What we can learn from the Cowboys’ draft wagers?
Dallas has obviously swung for the fences a lot in recent years. But remember, most home-run hitters have a high strike-out average too. It goes with the territory. Big swings can result in big scores and big failures. That seems to be what’s happened with the Cowboys lately. But let’s be a little more specific.
Taking the Amari Cooper trade out of the equation, the Cowboys have gambled five times in recent years. Two of those choices appear to be total busts, at least for the moment: Taco Charlton and Randy Gregory (though I’m still rooting for Gregory to redeem himself).
Of the remaining three picks, I think it’s fair to call the Jaylon Smith pick a qualified success. But the jury is still out on the Vander Esch and Trysten Hill picks.
Vander Esch might go on to have a brilliant career. But he might not. As for Trysten Hill, who knows? It’s just to early to tell.

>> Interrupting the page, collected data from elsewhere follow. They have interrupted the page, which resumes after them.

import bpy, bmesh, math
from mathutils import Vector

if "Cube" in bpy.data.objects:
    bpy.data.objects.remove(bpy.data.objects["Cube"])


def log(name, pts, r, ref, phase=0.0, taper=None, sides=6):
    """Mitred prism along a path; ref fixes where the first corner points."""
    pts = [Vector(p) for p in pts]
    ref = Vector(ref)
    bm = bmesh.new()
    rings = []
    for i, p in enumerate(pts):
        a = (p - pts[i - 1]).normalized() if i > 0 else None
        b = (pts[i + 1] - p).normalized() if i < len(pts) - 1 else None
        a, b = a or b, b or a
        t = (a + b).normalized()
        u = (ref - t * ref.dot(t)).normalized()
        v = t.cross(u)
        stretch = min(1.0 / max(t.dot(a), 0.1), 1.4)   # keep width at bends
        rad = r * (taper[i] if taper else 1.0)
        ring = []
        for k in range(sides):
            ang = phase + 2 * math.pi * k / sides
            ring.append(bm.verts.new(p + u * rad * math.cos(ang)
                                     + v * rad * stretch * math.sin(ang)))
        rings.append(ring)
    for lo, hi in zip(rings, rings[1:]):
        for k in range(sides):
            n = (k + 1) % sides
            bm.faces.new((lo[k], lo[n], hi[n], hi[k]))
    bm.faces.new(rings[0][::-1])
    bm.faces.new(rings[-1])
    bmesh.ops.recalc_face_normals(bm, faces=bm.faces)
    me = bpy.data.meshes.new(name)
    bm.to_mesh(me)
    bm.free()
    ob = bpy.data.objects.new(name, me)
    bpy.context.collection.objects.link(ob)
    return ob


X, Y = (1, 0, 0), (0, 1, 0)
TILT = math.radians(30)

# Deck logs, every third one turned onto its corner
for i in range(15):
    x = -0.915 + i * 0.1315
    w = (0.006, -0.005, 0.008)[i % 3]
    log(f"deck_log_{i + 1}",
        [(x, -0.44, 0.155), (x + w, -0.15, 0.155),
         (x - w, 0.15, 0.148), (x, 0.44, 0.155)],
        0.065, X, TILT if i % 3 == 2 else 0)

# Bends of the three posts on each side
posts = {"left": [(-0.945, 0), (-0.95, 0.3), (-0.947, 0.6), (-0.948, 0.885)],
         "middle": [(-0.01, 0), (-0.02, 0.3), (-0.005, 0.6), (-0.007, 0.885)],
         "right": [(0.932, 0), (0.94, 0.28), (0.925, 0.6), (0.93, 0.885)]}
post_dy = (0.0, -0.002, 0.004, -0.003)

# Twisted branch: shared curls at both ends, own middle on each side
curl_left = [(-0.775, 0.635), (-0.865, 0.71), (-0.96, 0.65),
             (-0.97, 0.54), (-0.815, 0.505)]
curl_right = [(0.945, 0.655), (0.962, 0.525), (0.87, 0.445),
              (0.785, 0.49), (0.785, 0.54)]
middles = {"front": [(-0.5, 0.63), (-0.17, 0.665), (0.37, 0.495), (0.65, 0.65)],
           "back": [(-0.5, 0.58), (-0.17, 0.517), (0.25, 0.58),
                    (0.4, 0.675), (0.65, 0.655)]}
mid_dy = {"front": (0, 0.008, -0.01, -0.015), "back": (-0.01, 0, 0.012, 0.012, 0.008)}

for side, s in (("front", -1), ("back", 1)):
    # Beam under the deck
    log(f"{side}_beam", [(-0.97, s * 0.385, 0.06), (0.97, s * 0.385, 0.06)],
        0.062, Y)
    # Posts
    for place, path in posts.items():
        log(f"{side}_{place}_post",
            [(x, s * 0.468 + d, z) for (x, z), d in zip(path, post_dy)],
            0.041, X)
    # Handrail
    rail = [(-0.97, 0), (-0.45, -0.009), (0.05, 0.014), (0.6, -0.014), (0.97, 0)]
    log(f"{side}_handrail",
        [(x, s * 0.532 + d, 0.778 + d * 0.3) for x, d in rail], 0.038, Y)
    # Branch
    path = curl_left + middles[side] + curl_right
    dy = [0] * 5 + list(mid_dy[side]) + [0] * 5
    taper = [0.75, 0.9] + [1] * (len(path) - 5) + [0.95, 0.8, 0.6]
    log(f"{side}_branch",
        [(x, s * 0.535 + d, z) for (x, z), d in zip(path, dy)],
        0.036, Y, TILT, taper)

And the same is true for the Amari Cooper trade. If the Cowboys can sign him to a reasonable contract, I think a lot of observers would view that trade as a big success. But there’s still an “If” there. So we’ll see.
I think the logical question is this: Has this gambling strategy paid off? Has swinging for the fences been worth it for Dallas, or would they have been better off making safer picks?
I think that’s an easy call. They’ve obviously whiffed on two of these five swings, and the death toll could go higher depending on what happens with Vander Esch and Hill. Remember, all of these picks have been first and second-rounders.
Most players taken from these rounds tend to be solid starters, sometimes even Pro Bowl players. Can you imagine who the Cowboys could have on their team with that second-round pick in 2015, had they not gambled on Gregory? Frank Clark, the Pro Bowl defensive end was taken by the Seattle Seahawks just a few picks later.
I don’t know if the Cowboys had Clark on their board five years ago, but I do know that last year, they had UCF safety Juan Thornhill in their sites, before choosing Hill. For the record, Thornhill started most of the season for the Super Bowl Bowl-winning Kansas City Chiefs, instead of riding the bench like Hill.
We could go on, but I won’t belabor the point. For me, the results of this analysis are pretty clear. Dallas should not have made these gambles. Too many of them haven’t paid off. But that’s the nature of gambles. They usually don’t work out.
Safe picks, though more boring, usually do. Going back to the 2014 draft, how many would rather have selected quarterback Johnny Manziel over perennial All-Pro guard Zack Martin? No one.
I don’t know what the Cowboys head office will do in the upcoming 2020 draft. It’s still pretty early, so they probably don’t know yet either. But I’d like to think they’ve done the same analysis I’ve done here, and have sworn off gambling this year.
That’s my hope: That the Dallas Cowboys make safe choices in the 2020 draft. I think if they just pick according to vice president of player personal and scouting genius Will McClay’s draft board, they’ll do much better. But hey, that’s just my opinion. What do you think?